Without her, there would be no Macy Gray, Erykah Badu, Amy Winehouse or Janelle Monáe! Gone to heaven, Betty Davis remains the pioneer of feline soul sisters. The funk goddess par excellence. She was also one of the leading ladies in a certain Miles Davis' life, whose wife she would be for a short time. But who really were you Betty?

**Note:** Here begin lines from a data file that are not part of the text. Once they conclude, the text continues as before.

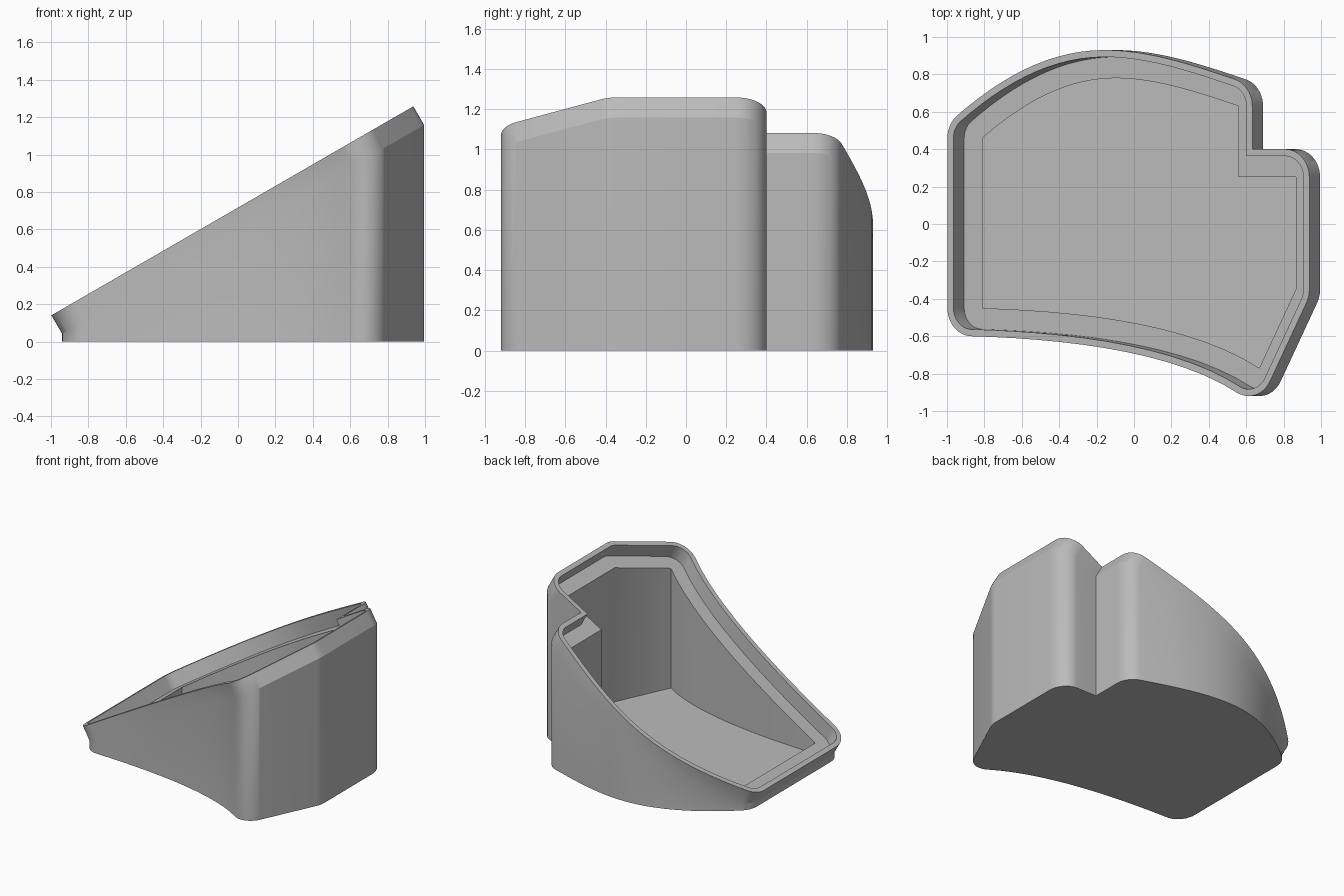
import bpy, bmesh, math
from mathutils import Vector
from mathutils.geometry import interpolate_bezier

if "Cube" in bpy.data.objects:
    bpy.data.objects.remove(bpy.data.objects["Cube"], do_unlink=True)

TILT = math.radians(30)
WALL, LIP, RIM, FLOOR, BASE = 0.15, 0.037, 0.115, 0.03, 0.584


def curve(a, b, c, d, n=14):
    """Sampled plan curve, without its last point."""
    pts = [Vector((*p, 0)) for p in (a, b, c, d)]
    return [p.to_2d() for p in interpolate_bezier(*pts, n)][:-1]


# Plan of the cavity, counter-clockwise
plan = curve((-.81, -.45), (-.3, -.465), (.3, -.53), (.67, -.77))
plan += [Vector(p) for p in ((.67, -.77), (.865, -.35), (.865, .25), (.56, .25))]
plan += curve((.56, .63), (.35, .70), (.12, .78), (-.1, .78))
plan += curve((-.1, .78), (-.35, .78), (-.58, .66), (-.81, .46))
plan.append(Vector((-.81, .46)))
# Measured in the tilted plane, so that walls have even thickness
plan = [Vector((p.x / math.cos(TILT), p.y)) for p in plan]


def offset(dist):
    """Grow the plan outward, rounding outer corners and mitring the rest."""
    out = []
    for i, p in enumerate(plan):
        e1 = (p - plan[i - 1]).normalized()
        e2 = (plan[(i + 1) % len(plan)] - p).normalized()
        n1, n2 = Vector((e1.y, -e1.x)), Vector((e2.y, -e2.x))
        turn = math.atan2(e1.x * e2.y - e1.y * e2.x, e1.dot(e2))
        if turn > 0.2:
            start = math.atan2(n1.y, n1.x)
            steps = max(4, round(turn / 0.13))
            for k in range(steps + 1):
                a = start + turn * k / steps
                out.append(p + dist * Vector((math.cos(a), math.sin(a))))
        else:
            out.append(p + (n1 + n2) * dist / (1 + n1.dot(n2)))
    return out


def ring(bm, dist, height=0.0, flat=None):
    """Ring on the tilted plane, raised along its normal, or dropped to a level."""
    verts = []
    for p in offset(dist):
        x = p.x * math.cos(TILT)
        z = BASE + x * math.tan(TILT) + height * math.cos(TILT)
        verts.append(bm.verts.new((x - height * math.sin(TILT), p.y,
                                   z if flat is None else flat)))
    return verts


# Tray: base, outer wall, rim, recess, ledge, cavity
bm = bmesh.new()
rings = [ring(bm, WALL, flat=0), ring(bm, WALL), ring(bm, WALL, RIM),
         ring(bm, WALL - LIP, RIM), ring(bm, WALL - LIP),
         ring(bm, 0), ring(bm, 0, flat=FLOOR)]
for low, high in zip(rings, rings[1:]):
    for i in range(len(low)):
        bm.faces.new((low[i - 1], low[i], high[i], high[i - 1]))
bm.faces.new(rings[0][::-1])
bm.faces.new(rings[-1])
bmesh.ops.remove_doubles(bm, verts=bm.verts, dist=0.0001)
bmesh.ops.recalc_face_normals(bm, faces=bm.faces)
mesh = bpy.data.meshes.new("tilted_case")
bm.to_mesh(mesh)
bm.free()

grey = bpy.data.materials.new("plain grey")
grey.use_nodes = True
colour = (0.5, 0.5, 0.5, 1)
grey.diffuse_color = colour
grey.node_tree.nodes["Principled BSDF"].inputs["Base Color"].default_value = colour
mesh.materials.append(grey)

case = bpy.data.objects.new("tilted_case", mesh)
bpy.context.collection.objects.link(case)
bpy.context.view_layer.objects.active = case
case.select_set(True)
bpy.ops.object.shade_smooth_by_angle(angle=math.radians(25))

Betty was a big influence on my personal life as well as my musical life… If Betty were singing today she’d be something like Madonna; something like Prince, only as a woman. She was the beginning of all that when she was singing as Betty Davis.” In his autobiography that was published in 1989, Miles Davis sums up Betty Davis’s potential in just a few words. And who better to do so than the trumpeter who was her husband between 1968 and 1969. It was a romance, however fleeting, that would leave its mark upon the most famous of jazzmen… Sadly no longer with us, Betty Davis is the one who passed on to Miles the sounds of a whole generation. It was she who introduced him to the colourful funk of Sly & The Family Stone and the psychedelic rock of Jimi Hendrix! She also transformed his wardrobe, exchanging his suits for flares and flashy shirts. A completely different world then opened up for the forty-year-old trumpeter who was anxious to stick to the tastes of the young audience. We hear this change on albums such as Filles de Kilimanjaro (1969), In a Silent Way (1969) and especially Bitches Brew (1970). But who is this mysterious muse whose face adorns the cover of Filles de Kilimanjaro, which concludes with the theme that takes her maiden name Mademoiselle Mabry (Miss Mabry)?